Waterman Phileas

In Europe, where fountain pens are still widely used (especially by students), there has always been a considerable market for low-priced fountain pens, a market that Waterman has been successful in supplying with reliable steel-pointed pens in fanciful, colorful designs. This Phileas, which lists for about $40 here in the U.S., is one of the first of these to make its way across the Atlantic.

The Phileas is named for Phileas Fogg, the hero of the Jules Verne novel "Around the World in Eighty Days". Appropriately, the U.S. publicity campaign for this pen has so far generated enough hot air for several trips in Mr. Fogg's balloon. We are told that this pen recalls the vintage designs of some remote and unspecified era in the last century, presumably when M. Verne was doing his prognosticatory writing. Never mind that no one made good fountain pens back in those days (even Waterman wasn't yet in business), and that even if they had, those pens wouldn't have looked anything like this one, we won't let mere facts stand in the way of a good marketing pitch.

To be fair, however, the Phileas does have decidedly "retro" look, although it bears no obvious resemblance to any vintage pen, or at least not to any Waterman of which I'm aware. There's a hint of Eversharp Skyline in the derby and clip, and a soupçon of Parker button fill in the blind-cap-like barrel end.

The colored portions of barrel and cap are made from a milky opaque plastic to which a marble-like finish has been applied. The finish looks like the effect you get by floating oily inks on water (the technique used to create marbled endpapers for books) The effect is to make these pens very luminous and intensely colored, coming as close as I've seen lately to the kinds of colors found on celluloid pens, much more striking than the run-of-the-mill marbled acrylic on higher priced pens. This pen is tagged as "blue" but is actually more of a deep purple with multicolored veining. The barrel is partially reinforced with a brass tube to give the pen some weight; it is quite light but well balanced, comfortable to write with.

The point has a gold-masked fan motif which is playfully repeated on the barrel band. The pen fills with cartridges (a nice vivid Florida blue is included), or you can use the excellent Waterman piston-fill converter (also included) if you prefer nursing your baby from a bottle. The Phileas writes very well, tho' I hear there is some variability in the finish of the points, so try out a couple before you put down your money. As is typical of newer pens, the Phileas nibs run rather broad; this one was labeled as a medium but writes with a bigger line than most other makers' medium nibs.
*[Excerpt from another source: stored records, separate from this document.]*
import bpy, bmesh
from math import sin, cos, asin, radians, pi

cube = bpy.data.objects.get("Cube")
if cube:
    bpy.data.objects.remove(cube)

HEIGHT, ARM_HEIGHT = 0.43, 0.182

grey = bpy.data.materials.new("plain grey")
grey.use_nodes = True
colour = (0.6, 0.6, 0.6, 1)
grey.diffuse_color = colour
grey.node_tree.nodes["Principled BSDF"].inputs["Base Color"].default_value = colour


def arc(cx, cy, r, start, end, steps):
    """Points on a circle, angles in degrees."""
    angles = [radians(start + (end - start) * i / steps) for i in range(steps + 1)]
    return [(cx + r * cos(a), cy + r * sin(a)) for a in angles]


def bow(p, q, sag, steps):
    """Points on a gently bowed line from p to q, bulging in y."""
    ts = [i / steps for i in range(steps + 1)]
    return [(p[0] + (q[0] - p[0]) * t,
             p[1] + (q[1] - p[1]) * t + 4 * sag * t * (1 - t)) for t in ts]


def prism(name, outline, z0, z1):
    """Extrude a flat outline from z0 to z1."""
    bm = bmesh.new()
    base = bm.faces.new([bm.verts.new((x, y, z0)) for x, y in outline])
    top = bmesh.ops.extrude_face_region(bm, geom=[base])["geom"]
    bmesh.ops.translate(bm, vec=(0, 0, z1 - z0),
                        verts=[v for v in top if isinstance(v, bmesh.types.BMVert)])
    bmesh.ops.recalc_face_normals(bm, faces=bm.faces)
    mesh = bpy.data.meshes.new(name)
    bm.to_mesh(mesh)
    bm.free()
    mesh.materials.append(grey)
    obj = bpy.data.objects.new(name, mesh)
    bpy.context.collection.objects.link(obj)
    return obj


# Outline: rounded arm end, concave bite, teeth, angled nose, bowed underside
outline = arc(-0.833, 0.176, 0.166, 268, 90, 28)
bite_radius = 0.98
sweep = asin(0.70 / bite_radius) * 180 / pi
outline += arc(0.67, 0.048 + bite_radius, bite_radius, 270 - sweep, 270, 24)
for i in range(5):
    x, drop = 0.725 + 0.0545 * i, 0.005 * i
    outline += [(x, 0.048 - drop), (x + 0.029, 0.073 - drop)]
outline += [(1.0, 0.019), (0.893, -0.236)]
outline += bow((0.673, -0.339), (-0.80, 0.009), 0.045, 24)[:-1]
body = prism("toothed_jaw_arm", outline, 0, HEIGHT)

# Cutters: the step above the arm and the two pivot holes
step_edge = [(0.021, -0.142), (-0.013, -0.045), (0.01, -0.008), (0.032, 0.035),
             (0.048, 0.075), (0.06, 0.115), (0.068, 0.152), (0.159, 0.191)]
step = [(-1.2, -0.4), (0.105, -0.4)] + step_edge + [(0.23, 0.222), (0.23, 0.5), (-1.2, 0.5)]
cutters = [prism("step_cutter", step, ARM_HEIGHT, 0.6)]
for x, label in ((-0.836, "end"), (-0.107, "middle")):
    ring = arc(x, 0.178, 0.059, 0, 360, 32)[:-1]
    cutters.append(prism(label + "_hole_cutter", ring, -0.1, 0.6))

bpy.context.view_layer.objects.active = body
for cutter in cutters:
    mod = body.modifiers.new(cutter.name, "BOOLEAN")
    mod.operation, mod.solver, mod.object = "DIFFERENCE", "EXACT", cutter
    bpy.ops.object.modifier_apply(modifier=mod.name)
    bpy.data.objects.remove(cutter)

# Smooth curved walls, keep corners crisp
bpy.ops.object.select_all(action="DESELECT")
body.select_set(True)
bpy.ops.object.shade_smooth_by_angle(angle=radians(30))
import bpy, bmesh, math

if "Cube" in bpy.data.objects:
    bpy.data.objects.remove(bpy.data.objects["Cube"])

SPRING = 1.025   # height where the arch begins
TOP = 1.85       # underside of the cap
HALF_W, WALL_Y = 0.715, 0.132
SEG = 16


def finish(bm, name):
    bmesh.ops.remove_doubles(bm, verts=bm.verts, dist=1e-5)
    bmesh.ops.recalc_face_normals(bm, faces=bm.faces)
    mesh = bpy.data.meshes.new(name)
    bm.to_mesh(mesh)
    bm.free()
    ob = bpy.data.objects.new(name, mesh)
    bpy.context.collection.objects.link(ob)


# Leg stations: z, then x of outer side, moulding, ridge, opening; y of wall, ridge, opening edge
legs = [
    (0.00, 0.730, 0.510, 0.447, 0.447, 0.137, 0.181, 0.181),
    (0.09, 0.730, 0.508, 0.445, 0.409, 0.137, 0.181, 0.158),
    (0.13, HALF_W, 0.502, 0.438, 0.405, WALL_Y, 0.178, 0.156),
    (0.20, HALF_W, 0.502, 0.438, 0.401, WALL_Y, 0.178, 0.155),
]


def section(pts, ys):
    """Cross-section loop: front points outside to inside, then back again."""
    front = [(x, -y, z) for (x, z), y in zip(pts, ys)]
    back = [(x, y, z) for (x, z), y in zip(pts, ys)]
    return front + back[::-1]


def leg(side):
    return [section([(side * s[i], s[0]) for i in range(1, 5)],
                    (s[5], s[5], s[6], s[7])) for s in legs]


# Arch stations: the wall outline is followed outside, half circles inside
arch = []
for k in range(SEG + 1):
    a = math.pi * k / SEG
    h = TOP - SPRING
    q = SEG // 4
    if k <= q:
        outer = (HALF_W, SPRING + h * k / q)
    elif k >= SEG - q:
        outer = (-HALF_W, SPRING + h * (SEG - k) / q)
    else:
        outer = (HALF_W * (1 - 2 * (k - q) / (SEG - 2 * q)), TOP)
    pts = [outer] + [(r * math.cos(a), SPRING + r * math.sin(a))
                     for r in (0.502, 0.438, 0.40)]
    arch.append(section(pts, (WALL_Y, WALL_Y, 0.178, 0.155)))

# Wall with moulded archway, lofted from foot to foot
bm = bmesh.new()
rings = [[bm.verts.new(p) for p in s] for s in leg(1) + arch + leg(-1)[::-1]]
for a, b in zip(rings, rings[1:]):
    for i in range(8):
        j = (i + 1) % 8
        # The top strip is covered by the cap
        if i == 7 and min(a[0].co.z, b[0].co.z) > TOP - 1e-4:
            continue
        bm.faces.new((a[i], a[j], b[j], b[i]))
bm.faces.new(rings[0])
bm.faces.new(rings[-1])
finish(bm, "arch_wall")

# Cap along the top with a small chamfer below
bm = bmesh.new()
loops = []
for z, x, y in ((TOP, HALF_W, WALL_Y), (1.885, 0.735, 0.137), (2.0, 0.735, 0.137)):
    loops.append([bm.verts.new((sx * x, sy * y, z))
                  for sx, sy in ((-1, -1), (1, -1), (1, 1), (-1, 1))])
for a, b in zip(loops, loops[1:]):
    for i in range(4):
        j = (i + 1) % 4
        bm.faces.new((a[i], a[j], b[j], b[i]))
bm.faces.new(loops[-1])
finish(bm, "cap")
Waterman didn't skimp on the packaging, as the Phileas comes in the same luxurious blue gift box as many of its more expensive pens. Waterman's informative multilingual instruction booklet is also included, but could probably use some update since it refers to the Gentleman series, which has been out of production for some time.

This file last posted on:
2005-Jan-20 17:50:26 CST
MCMVIII, the red network